As it begins its search for a successor to outgoing general manager Carmen E. Turner, Metro's governing board will have to find someone to lead the regional rail and bus agency through what some officials say will be one of the system's most difficult periods.

Federal money to operate Metro continues to decline, and Congress appears ready to trim the federal share of the $2.7 billion cost of building the last 13.5 miles of the planned 103-mile system.

That means the state and local governments that pass the hat to make up the difference will have to pick up more of Metro's costs, and these governments already are hurting. The District has fallen behind in its payments, forcing Metro to borrow money.

Local governments are going to have to come up with hundreds of millions of dollars in the coming years to replace and repair the aging equipment that carries about 1 million passengers a day. Higher fares and delays in service and construction are likely.

"This region will have to decide how it will finance public transportation," said Turner, who is joining the Smithsonian Institution as its chief operating officer. "The region will have to look at the money available for transportation and find the right allocation for those dollars based on some comprehensive regional plan."

Metro has always had challenges but generally has found the right manager at the right time, starting with Jackson Graham, a master builder who put the holes in the ground. Turner, the fourth chief executive, took Metro from an agency that mostly built the system to one that also had to pay more attention to operating the trains and buses.

"Certainly it's going to be a dislocation," said Mary Margaret Whipple, of Arlington, the Metro board chairman. "It's never easy to lose someone good. I'm confident Metro is a strong and able organization and the transition will be smooth."

Given the prestige and visibility of managing the transit system in the nation's capital, officials expect that several people will apply for Turner's job, which now pays $109,000 a year but likely would pay more to attract a new manager. A search committee is expected to be named soon; Turner leaves in mid-December after seven years as Metro manager.

"It won't be an easy or quick task replacing Carmen Turner," said Jack Gilstrap, executive director of the American Public Transit Association. He said that many top managers have contractual obligations that would prevent them from leaving immediately for Metro.

Inside the organization, there are no obvious candidates who have been groomed to succeed Turner. As for the two finalists from 1983 who competed before Turner was chosen, William A. Boleyn is nearing retirement as Metro's finance manager and Theodore Weigle has recently taken a job with Bechtel, the giant international engineering firm. Weigle said he will not seek the post.
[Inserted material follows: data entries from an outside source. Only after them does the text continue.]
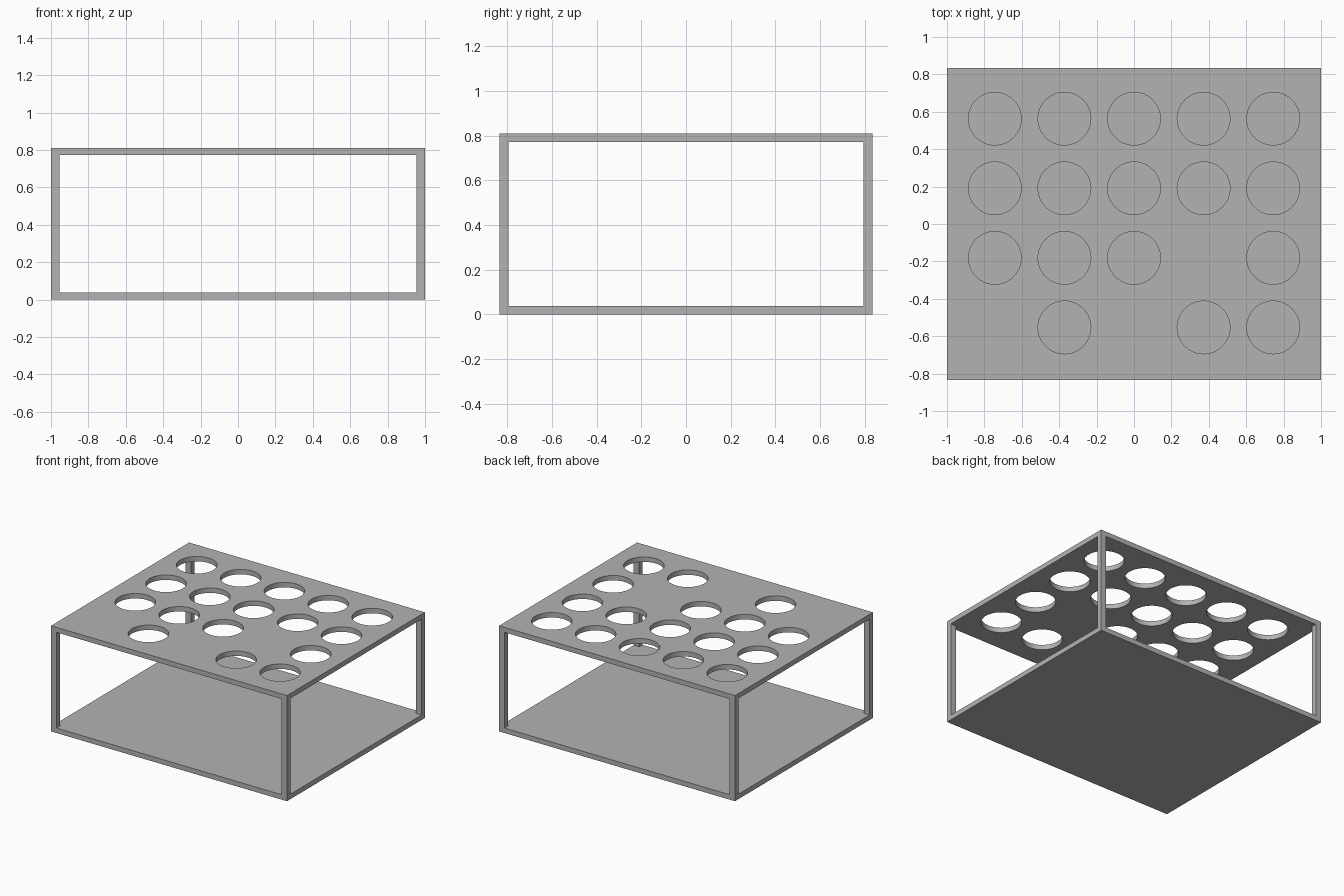
import bpy
import bmesh
import math
from mathutils import Matrix, Vector

default_cube = bpy.data.objects.get("Cube")
if default_cube:
    bpy.data.objects.remove(default_cube, do_unlink=True)

WIDTH, DEPTH, HEIGHT = 2.0, 1.67, 0.81
SLAB = 0.038
POST_X, POST_Y = 0.046, 0.04
HOLE_RADIUS, PITCH, ROW_OFFSET = 0.141, 0.372, 0.005
ROWS = ["ooooo", "ooooo", "ooo.o", ".o.oo"]   # back to front, o marks a hole

grey = bpy.data.materials.new("plain grey")
grey.use_nodes = True
color = (0.45, 0.45, 0.45, 1)
grey.diffuse_color = color
grey.node_tree.nodes["Principled BSDF"].inputs["Base Color"].default_value = color


def add_object(name, bm):
    mesh = bpy.data.meshes.new(name)
    bm.to_mesh(mesh)
    bm.free()
    mesh.materials.append(grey)
    obj = bpy.data.objects.new(name, mesh)
    bpy.context.collection.objects.link(obj)
    return obj


def box(name, center, size):
    bm = bmesh.new()
    place = Matrix.Translation(center) @ Matrix.Diagonal(Vector(size).to_4d())
    bmesh.ops.create_cube(bm, size=1, matrix=place)
    return add_object(name, bm)


# Floor and top plates
box("bottom_plate", (0, 0, SLAB / 2), (WIDTH, DEPTH, SLAB))
top_z = HEIGHT - SLAB / 2
top = box("top_plate", (0, 0, top_z), (WIDTH, DEPTH, SLAB))

# Corner posts
for side, sx in (("right", -1), ("left", 1)):
    for end, sy in (("front", -1), ("back", 1)):
        box(f"{end}_{side}_post",
            (sx * (WIDTH - POST_X) / 2, sy * (DEPTH - POST_Y) / 2, HEIGHT / 2),
            (POST_X, POST_Y, HEIGHT - 2 * SLAB))

# Round holes cut through the top plate
bm = bmesh.new()
for r, row in enumerate(ROWS):
    for c, mark in enumerate(row):
        if mark == "o":
            spot = ((c - 2) * PITCH, (1.5 - r) * PITCH + ROW_OFFSET, top_z)
            bmesh.ops.create_cone(bm, cap_ends=True, segments=64,
                                  radius1=HOLE_RADIUS, radius2=HOLE_RADIUS,
                                  depth=SLAB * 3, matrix=Matrix.Translation(spot))
cutter = add_object("hole_cutter", bm)
cutter.hide_render = True

cut = top.modifiers.new("holes", "BOOLEAN")
cut.operation = "DIFFERENCE"
cut.solver = "EXACT"
cut.object = cutter
bpy.ops.object.select_all(action="DESELECT")
top.select_set(True)
bpy.context.view_layer.objects.active = top
bpy.ops.object.modifier_apply(modifier=cut.name)
bpy.data.objects.remove(cutter, do_unlink=True)
bpy.ops.object.shade_smooth_by_angle(angle=math.radians(30))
Part of Turner's success, especially in unifying Metro's 9,000-member work force, is the symbolic role she provided to women and blacks, some officials said. The Metro board isn't necessarily looking for a member of a minority to replace Turner, board members said, but there are a few in high places in other transit agencies.

Shirley A. DeLibero, who headed Metro's bus operations from 1982 to 1986, became general manager of New Jersey Transit last month. She could not be reached; most of the transit industry is attending its annual convention in Houston, where Turner's resignation caught the industry by surprise.

The operations manager of Seattle's Metro system and two senior officials of the Detroit area's transit agency also are minorities.

"I think someone's sex and race are less important than their personal skills," Whipple said. "Clearly the position is open to all."

Turner said that she did not have someone in mind to replace her, but that she would be involved in finding her successor.

Though Metro's general manager is the top executive in the organization, much of the day-to-day managing is done by seven department heads. This has freed Turner for the important and time-consuming job of dealing with the board, local and state officials, Congress and the Bush administration. The manager, then, is expected to be skilled not only at administration of the Metro bureaucracy but also personal lobbying, at which Turner excelled.

She set a new standard for Metro's dealings with organized labor that her successor will be expected to continue. Under Turner, transit workers agreed to three contracts, all of which were negotiated between Metro management and the transit workers union, avoiding binding arbitration.

"I wouldn't want to turn the clock back to the days before Carmen was manager," said James M. "Tommy" Thomas, president of the local transit workers union, which represents two-thirds of Metro employees.

Whoever succeeds Turner also will take over an agency that is beginning some serious soul-searching about its future role in the region. For example, should the rail system be expanded beyond 103 miles and should light rail connections to Metro be built?

"Metro needs to come to terms with how it views itself with the outside world," said board member Cleatus E. Barnett, of Montgomery County.

Another future worry is maintenance. The rail system is 14 years old; Metrobus was created 17 years ago. Repairs already are being deferred, and Metro estimates it will need more than $600 million over the next five years for capital needs but can cover only one-third of that from existing sources.